Leave the images aside and repeat the whole listing exactly.

□ □ □ □

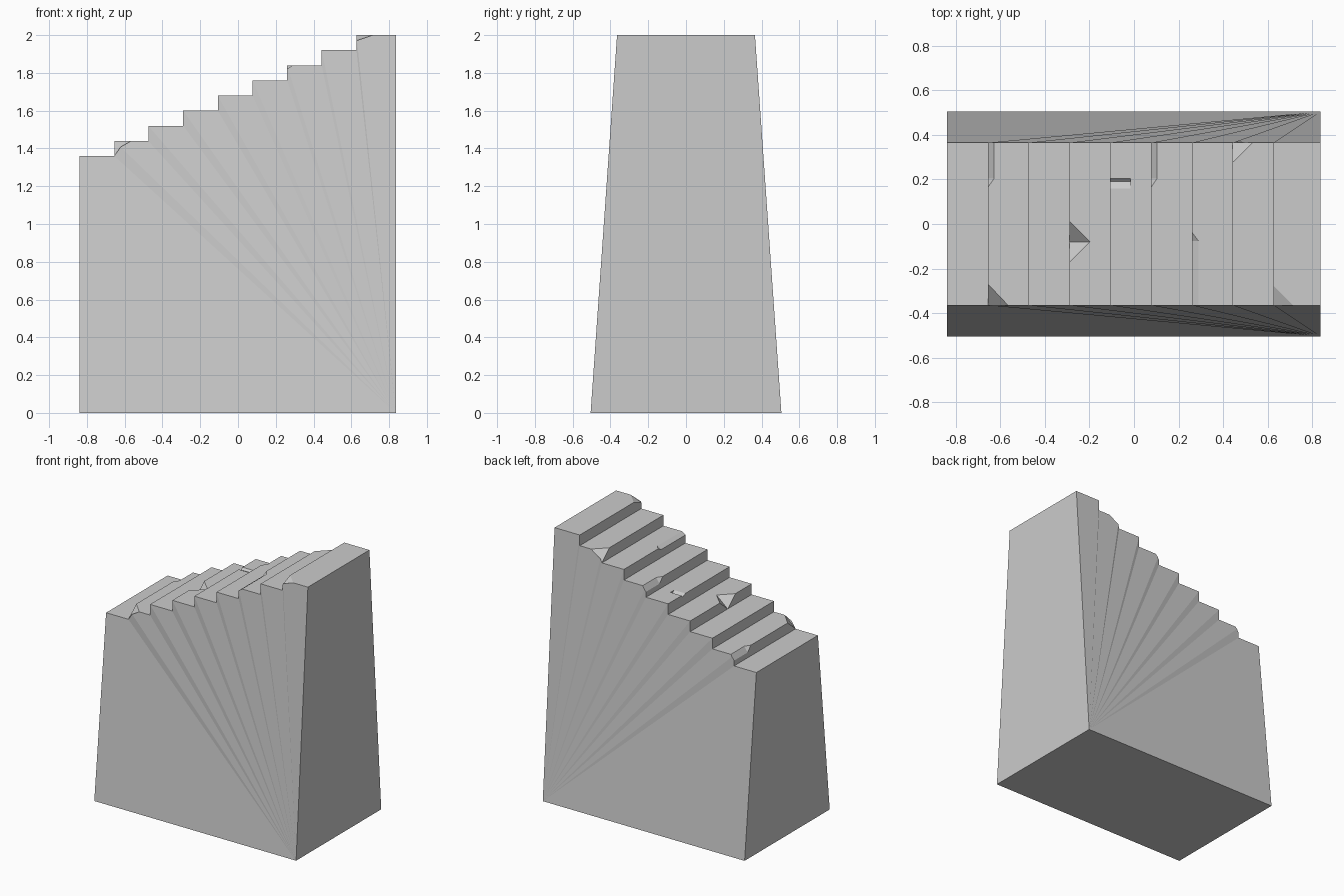
import bpy, bmesh
from mathutils import Vector

if "Cube" in bpy.data.objects:
    bpy.data.objects.remove(bpy.data.objects["Cube"])

X = [-0.84, -0.655, -0.475, -0.29, -0.107, 0.077, 0.26, 0.443, 0.627, 0.836]
Z0, RISE = 1.36, 0.08
HALF_BASE, HALF_TOP = 0.505, 0.365


def make_object(name, bm):
    bmesh.ops.recalc_face_normals(bm, faces=bm.faces)
    mesh = bpy.data.meshes.new(name)
    bm.to_mesh(mesh)
    bm.free()
    ob = bpy.data.objects.new(name, mesh)
    bpy.context.collection.objects.link(ob)
    return ob


# Stepped outline, from bottom right, up and down the stairs to bottom left
outline = [(X[-1], 0)]
for i in reversed(range(9)):
    z = Z0 + RISE * i
    outline += [(X[i + 1], z), (X[i], z)]
outline.append((X[0], 0))

# Tapered block: side walls fan out from the bottom right corner
bm = bmesh.new()
sides = []
for s in (-1, 1):
    ring = [bm.verts.new((x, s * (HALF_TOP if z else HALF_BASE), z)) for x, z in outline]
    for a, b in zip(ring[1:], ring[2:]):
        bm.faces.new((ring[0], a, b))
    sides.append(ring)
n = len(outline)
for i in range(n):
    j = (i + 1) % n
    bm.faces.new((sides[0][i], sides[0][j], sides[1][j], sides[1][i]))
stairs = make_object("stair_block", bm)

# Chips knocked out of the step edges
cut = bmesh.new()


def hull(points):
    verts = [cut.verts.new(p) for p in points]
    res = bmesh.ops.convex_hull(cut, input=verts)
    spare = [v for v in res["geom_interior"] if isinstance(v, bmesh.types.BMVert)]
    bmesh.ops.delete(cut, geom=spare, context='VERTS')


def pyramid_chip(step, y, ends, run, drop):
    """Three-sided chip around a point on the nose of a step."""
    x, z = X[step], Z0 + RISE * step
    tri = [Vector((x, e, z)) for e in ends]
    tri += [Vector((x + run, y, z)), Vector((x, y, z - drop))]
    corner = Vector((x, y, z))
    far = [p for p in tri if (p - corner).length > 1e-5]
    centre = sum(far, Vector()) / len(far)
    hull(far + [centre + (corner - centre) * 1.6])


def bevel_chip(step, tip, start, end, run, drop):
    """Worn strip along the nose of a step with a pointed end."""
    x, z = X[step], Z0 + RISE * step
    pts = [(x, tip, z)]
    for y in (start, end):
        pts += [(x + run, y, z), (x, y, z - drop), (x - 0.03, y, z + 0.03)]
    hull(pts)


pyramid_chip(1, -HALF_TOP, [-0.27], 0.09, 0.08)
pyramid_chip(3, -0.08, [0.013, -0.173], 0.093, 0.08)
pyramid_chip(7, HALF_TOP, [0.277], 0.09, 0.08)
pyramid_chip(8, -HALF_TOP, [-0.277], 0.088, 0.035)
bevel_chip(1, 0.165, 0.205, 0.42, 0.027, 0.04)
bevel_chip(5, 0.165, 0.205, 0.42, 0.027, 0.04)
bevel_chip(6, -0.037, -0.077, -0.42, 0.03, 0.02)

# Small scratch across one tread
xs, zs = X[4], Z0 + RISE * 4
hull([(x, y, zs + dz) for x in (xs - 0.01, xs + 0.092)
      for y, dz in ((0.16, 0.0), (0.16, 0.02), (0.19, -0.015), (0.205, 0.0), (0.205, 0.02))])

cutter = make_object("chip_cutter", cut)
cutter.hide_render = True
mod = stairs.modifiers.new("chips", 'BOOLEAN')
mod.operation = 'DIFFERENCE'
mod.solver = 'EXACT'
mod.object = cutter

# Bake the cut and drop the helper
bpy.context.view_layer.objects.active = stairs
stairs.select_set(True)
bpy.ops.object.modifier_apply(modifier=mod.name)
bpy.data.objects.remove(cutter, do_unlink=True)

□ □ □ □

RESULT:
import bpy, bmesh
from mathutils import Vector

if "Cube" in bpy.data.objects:
    bpy.data.objects.remove(bpy.data.objects["Cube"])

X = [-0.84, -0.655, -0.475, -0.29, -0.107, 0.077, 0.26, 0.443, 0.627, 0.836]
Z0, RISE = 1.36, 0.08
HALF_BASE, HALF_TOP = 0.505, 0.365


def make_object(name, bm):
    bmesh.ops.recalc_face_normals(bm, faces=bm.faces)
    mesh = bpy.data.meshes.new(name)
    bm.to_mesh(mesh)
    bm.free()
    ob = bpy.data.objects.new(name, mesh)
    bpy.context.collection.objects.link(ob)
    return ob


# Stepped outline, from bottom right, up and down the stairs to bottom left
outline = [(X[-1], 0)]
for i in reversed(range(9)):
    z = Z0 + RISE * i
    outline += [(X[i + 1], z), (X[i], z)]
outline.append((X[0], 0))

# Tapered block: side walls fan out from the bottom right corner
bm = bmesh.new()
sides = []
for s in (-1, 1):
    ring = [bm.verts.new((x, s * (HALF_TOP if z else HALF_BASE), z)) for x, z in outline]
    for a, b in zip(ring[1:], ring[2:]):
        bm.faces.new((ring[0], a, b))
    sides.append(ring)
n = len(outline)
for i in range(n):
    j = (i + 1) % n
    bm.faces.new((sides[0][i], sides[0][j], sides[1][j], sides[1][i]))
stairs = make_object("stair_block", bm)

# Chips knocked out of the step edges
cut = bmesh.new()


def hull(points):
    verts = [cut.verts.new(p) for p in points]
    res = bmesh.ops.convex_hull(cut, input=verts)
    spare = [v for v in res["geom_interior"] if isinstance(v, bmesh.types.BMVert)]
    bmesh.ops.delete(cut, geom=spare, context='VERTS')


def pyramid_chip(step, y, ends, run, drop):
    """Three-sided chip around a point on the nose of a step."""
    x, z = X[step], Z0 + RISE * step
    tri = [Vector((x, e, z)) for e in ends]
    tri += [Vector((x + run, y, z)), Vector((x, y, z - drop))]
    corner = Vector((x, y, z))
    far = [p for p in tri if (p - corner).length > 1e-5]
    centre = sum(far, Vector()) / len(far)
    hull(far + [centre + (corner - centre) * 1.6])


def bevel_chip(step, tip, start, end, run, drop):
    """Worn strip along the nose of a step with a pointed end."""
    x, z = X[step], Z0 + RISE * step
    pts = [(x, tip, z)]
    for y in (start, end):
        pts += [(x + run, y, z), (x, y, z - drop), (x - 0.03, y, z + 0.03)]
    hull(pts)


pyramid_chip(1, -HALF_TOP, [-0.27], 0.09, 0.08)
pyramid_chip(3, -0.08, [0.013, -0.173], 0.093, 0.08)
pyramid_chip(7, HALF_TOP, [0.277], 0.09, 0.08)
pyramid_chip(8, -HALF_TOP, [-0.277], 0.088, 0.035)
bevel_chip(1, 0.165, 0.205, 0.42, 0.027, 0.04)
bevel_chip(5, 0.165, 0.205, 0.42, 0.027, 0.04)
bevel_chip(6, -0.037, -0.077, -0.42, 0.03, 0.02)

# Small scratch across one tread
xs, zs = X[4], Z0 + RISE * 4
hull([(x, y, zs + dz) for x in (xs - 0.01, xs + 0.092)
      for y, dz in ((0.16, 0.0), (0.16, 0.02), (0.19, -0.015), (0.205, 0.0), (0.205, 0.02))])

cutter = make_object("chip_cutter", cut)
cutter.hide_render = True
mod = stairs.modifiers.new("chips", 'BOOLEAN')
mod.operation = 'DIFFERENCE'
mod.solver = 'EXACT'
mod.object = cutter

# Bake the cut and drop the helper
bpy.context.view_layer.objects.active = stairs
stairs.select_set(True)
bpy.ops.object.modifier_apply(modifier=mod.name)
bpy.data.objects.remove(cutter, do_unlink=True)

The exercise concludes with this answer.